▶ [What you should do] Check every line in the listing below for "turned". Copy the ones where it occurs.

▶ [Data records]
···
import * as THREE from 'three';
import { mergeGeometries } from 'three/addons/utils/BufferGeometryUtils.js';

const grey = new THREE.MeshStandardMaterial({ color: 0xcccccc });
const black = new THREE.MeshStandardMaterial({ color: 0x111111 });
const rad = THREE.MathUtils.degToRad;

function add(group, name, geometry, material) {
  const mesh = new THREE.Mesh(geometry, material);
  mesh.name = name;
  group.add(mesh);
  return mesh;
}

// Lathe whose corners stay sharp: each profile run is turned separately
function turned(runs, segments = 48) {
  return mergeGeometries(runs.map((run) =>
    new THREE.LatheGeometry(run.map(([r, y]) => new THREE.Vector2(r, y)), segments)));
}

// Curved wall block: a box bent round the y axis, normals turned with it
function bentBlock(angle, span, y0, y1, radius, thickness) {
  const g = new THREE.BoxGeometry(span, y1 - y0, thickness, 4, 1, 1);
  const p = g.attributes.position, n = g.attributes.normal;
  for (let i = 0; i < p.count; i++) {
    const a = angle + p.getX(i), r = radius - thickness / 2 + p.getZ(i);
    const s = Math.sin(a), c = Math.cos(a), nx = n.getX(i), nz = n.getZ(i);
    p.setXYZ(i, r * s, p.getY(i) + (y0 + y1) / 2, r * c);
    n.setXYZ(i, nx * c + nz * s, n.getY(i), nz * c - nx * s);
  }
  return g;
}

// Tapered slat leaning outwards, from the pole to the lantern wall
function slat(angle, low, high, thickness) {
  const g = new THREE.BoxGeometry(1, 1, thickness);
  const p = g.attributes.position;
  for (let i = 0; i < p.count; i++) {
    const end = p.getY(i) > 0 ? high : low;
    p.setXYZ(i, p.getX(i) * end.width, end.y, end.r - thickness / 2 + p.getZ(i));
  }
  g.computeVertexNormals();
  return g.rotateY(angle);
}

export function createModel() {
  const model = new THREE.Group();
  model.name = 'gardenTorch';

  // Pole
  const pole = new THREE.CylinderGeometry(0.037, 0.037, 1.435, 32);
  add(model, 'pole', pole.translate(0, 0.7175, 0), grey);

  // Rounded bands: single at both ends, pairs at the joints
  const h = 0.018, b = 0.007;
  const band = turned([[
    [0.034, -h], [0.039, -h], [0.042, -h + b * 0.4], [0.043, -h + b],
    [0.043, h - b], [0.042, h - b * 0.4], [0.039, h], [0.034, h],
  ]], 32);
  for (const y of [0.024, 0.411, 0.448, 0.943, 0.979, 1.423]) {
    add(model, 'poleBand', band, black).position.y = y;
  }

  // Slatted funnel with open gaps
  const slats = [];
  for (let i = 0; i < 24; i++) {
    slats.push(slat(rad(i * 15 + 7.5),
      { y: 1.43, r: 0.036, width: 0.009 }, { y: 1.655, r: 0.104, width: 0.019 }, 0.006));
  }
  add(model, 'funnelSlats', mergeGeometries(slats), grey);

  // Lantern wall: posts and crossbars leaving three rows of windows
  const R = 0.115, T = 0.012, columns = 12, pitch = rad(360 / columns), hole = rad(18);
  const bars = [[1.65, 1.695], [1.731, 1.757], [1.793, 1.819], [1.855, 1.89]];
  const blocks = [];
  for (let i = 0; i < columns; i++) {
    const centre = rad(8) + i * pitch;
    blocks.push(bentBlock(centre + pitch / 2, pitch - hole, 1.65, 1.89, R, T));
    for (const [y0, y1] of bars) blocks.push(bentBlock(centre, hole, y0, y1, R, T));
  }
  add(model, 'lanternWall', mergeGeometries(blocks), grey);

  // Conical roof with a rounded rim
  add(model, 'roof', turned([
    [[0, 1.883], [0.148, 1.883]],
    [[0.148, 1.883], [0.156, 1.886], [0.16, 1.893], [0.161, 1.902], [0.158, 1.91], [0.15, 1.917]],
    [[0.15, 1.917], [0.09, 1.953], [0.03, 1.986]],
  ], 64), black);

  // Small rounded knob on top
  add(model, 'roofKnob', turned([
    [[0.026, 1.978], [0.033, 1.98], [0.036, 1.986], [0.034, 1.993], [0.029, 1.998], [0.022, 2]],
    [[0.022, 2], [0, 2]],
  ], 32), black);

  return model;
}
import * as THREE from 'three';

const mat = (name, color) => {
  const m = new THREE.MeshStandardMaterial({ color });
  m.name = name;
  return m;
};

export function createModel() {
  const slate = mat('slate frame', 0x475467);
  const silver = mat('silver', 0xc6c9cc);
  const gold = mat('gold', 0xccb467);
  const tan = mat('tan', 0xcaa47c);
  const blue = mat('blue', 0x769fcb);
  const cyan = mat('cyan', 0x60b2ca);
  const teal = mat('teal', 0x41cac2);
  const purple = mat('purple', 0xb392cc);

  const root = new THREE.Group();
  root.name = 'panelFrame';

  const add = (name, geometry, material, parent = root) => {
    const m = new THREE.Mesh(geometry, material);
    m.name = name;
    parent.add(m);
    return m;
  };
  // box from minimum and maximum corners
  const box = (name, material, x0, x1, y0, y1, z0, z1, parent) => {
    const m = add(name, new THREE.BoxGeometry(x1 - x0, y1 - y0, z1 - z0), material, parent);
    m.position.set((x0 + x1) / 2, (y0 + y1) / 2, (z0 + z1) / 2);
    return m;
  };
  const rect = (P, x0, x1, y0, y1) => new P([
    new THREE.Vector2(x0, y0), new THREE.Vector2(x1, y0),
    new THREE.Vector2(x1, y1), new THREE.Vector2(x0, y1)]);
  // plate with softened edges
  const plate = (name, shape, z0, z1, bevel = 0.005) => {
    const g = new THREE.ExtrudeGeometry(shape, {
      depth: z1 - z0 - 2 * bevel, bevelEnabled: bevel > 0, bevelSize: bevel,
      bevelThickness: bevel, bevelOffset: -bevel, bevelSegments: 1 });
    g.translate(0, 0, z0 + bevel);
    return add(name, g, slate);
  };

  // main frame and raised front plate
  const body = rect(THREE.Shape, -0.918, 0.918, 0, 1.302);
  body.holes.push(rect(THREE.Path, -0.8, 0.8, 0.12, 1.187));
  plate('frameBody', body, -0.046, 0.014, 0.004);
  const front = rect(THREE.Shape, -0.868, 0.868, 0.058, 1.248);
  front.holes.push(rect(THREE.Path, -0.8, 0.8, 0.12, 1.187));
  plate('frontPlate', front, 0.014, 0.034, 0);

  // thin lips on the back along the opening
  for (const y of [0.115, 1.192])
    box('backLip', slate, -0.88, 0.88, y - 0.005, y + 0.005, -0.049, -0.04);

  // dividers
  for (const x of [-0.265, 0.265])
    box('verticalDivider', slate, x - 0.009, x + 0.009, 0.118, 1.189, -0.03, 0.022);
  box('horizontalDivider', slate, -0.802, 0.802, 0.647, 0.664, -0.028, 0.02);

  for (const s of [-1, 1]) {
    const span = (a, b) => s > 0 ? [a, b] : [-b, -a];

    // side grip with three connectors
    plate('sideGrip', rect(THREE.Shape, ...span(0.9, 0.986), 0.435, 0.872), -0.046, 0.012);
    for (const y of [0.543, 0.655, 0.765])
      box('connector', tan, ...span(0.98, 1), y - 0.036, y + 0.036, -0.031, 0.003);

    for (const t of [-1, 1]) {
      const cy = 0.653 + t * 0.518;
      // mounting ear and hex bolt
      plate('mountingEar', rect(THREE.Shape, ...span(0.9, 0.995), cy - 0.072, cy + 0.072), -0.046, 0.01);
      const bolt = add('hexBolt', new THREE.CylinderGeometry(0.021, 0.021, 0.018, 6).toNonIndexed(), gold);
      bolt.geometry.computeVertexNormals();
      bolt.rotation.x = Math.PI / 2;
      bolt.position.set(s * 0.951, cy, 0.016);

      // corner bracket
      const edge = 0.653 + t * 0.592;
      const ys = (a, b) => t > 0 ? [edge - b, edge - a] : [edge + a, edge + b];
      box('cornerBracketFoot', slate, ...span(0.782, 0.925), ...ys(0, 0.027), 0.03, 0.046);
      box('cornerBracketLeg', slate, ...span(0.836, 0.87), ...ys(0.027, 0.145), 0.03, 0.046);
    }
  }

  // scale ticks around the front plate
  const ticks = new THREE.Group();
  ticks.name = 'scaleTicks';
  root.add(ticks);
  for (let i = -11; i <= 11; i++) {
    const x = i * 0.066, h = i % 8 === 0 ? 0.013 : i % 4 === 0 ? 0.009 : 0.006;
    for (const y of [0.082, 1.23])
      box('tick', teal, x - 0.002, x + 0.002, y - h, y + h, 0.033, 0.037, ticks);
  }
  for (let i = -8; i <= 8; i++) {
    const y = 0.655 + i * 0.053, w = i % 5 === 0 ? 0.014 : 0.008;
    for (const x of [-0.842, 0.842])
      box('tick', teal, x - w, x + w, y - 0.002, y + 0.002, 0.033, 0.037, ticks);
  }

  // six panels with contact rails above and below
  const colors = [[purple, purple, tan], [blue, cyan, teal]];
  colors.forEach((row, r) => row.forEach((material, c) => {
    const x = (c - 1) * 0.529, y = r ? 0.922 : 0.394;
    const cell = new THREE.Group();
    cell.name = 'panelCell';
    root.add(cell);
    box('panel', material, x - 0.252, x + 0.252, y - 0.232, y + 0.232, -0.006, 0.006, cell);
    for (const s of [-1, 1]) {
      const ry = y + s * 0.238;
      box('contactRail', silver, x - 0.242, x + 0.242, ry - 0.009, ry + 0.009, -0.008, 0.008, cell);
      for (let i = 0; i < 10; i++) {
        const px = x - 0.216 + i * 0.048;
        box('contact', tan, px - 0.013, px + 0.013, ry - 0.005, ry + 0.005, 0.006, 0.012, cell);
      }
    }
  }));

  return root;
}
···
▶ [Answer to the problem]
// Lathe whose corners stay sharp: each profile run is turned separately
function turned(runs, segments = 48) {
// Curved wall block: a box bent round the y axis, normals turned with it
  const band = turned([[
  add(model, 'roof', turned([
  add(model, 'roofKnob', turned([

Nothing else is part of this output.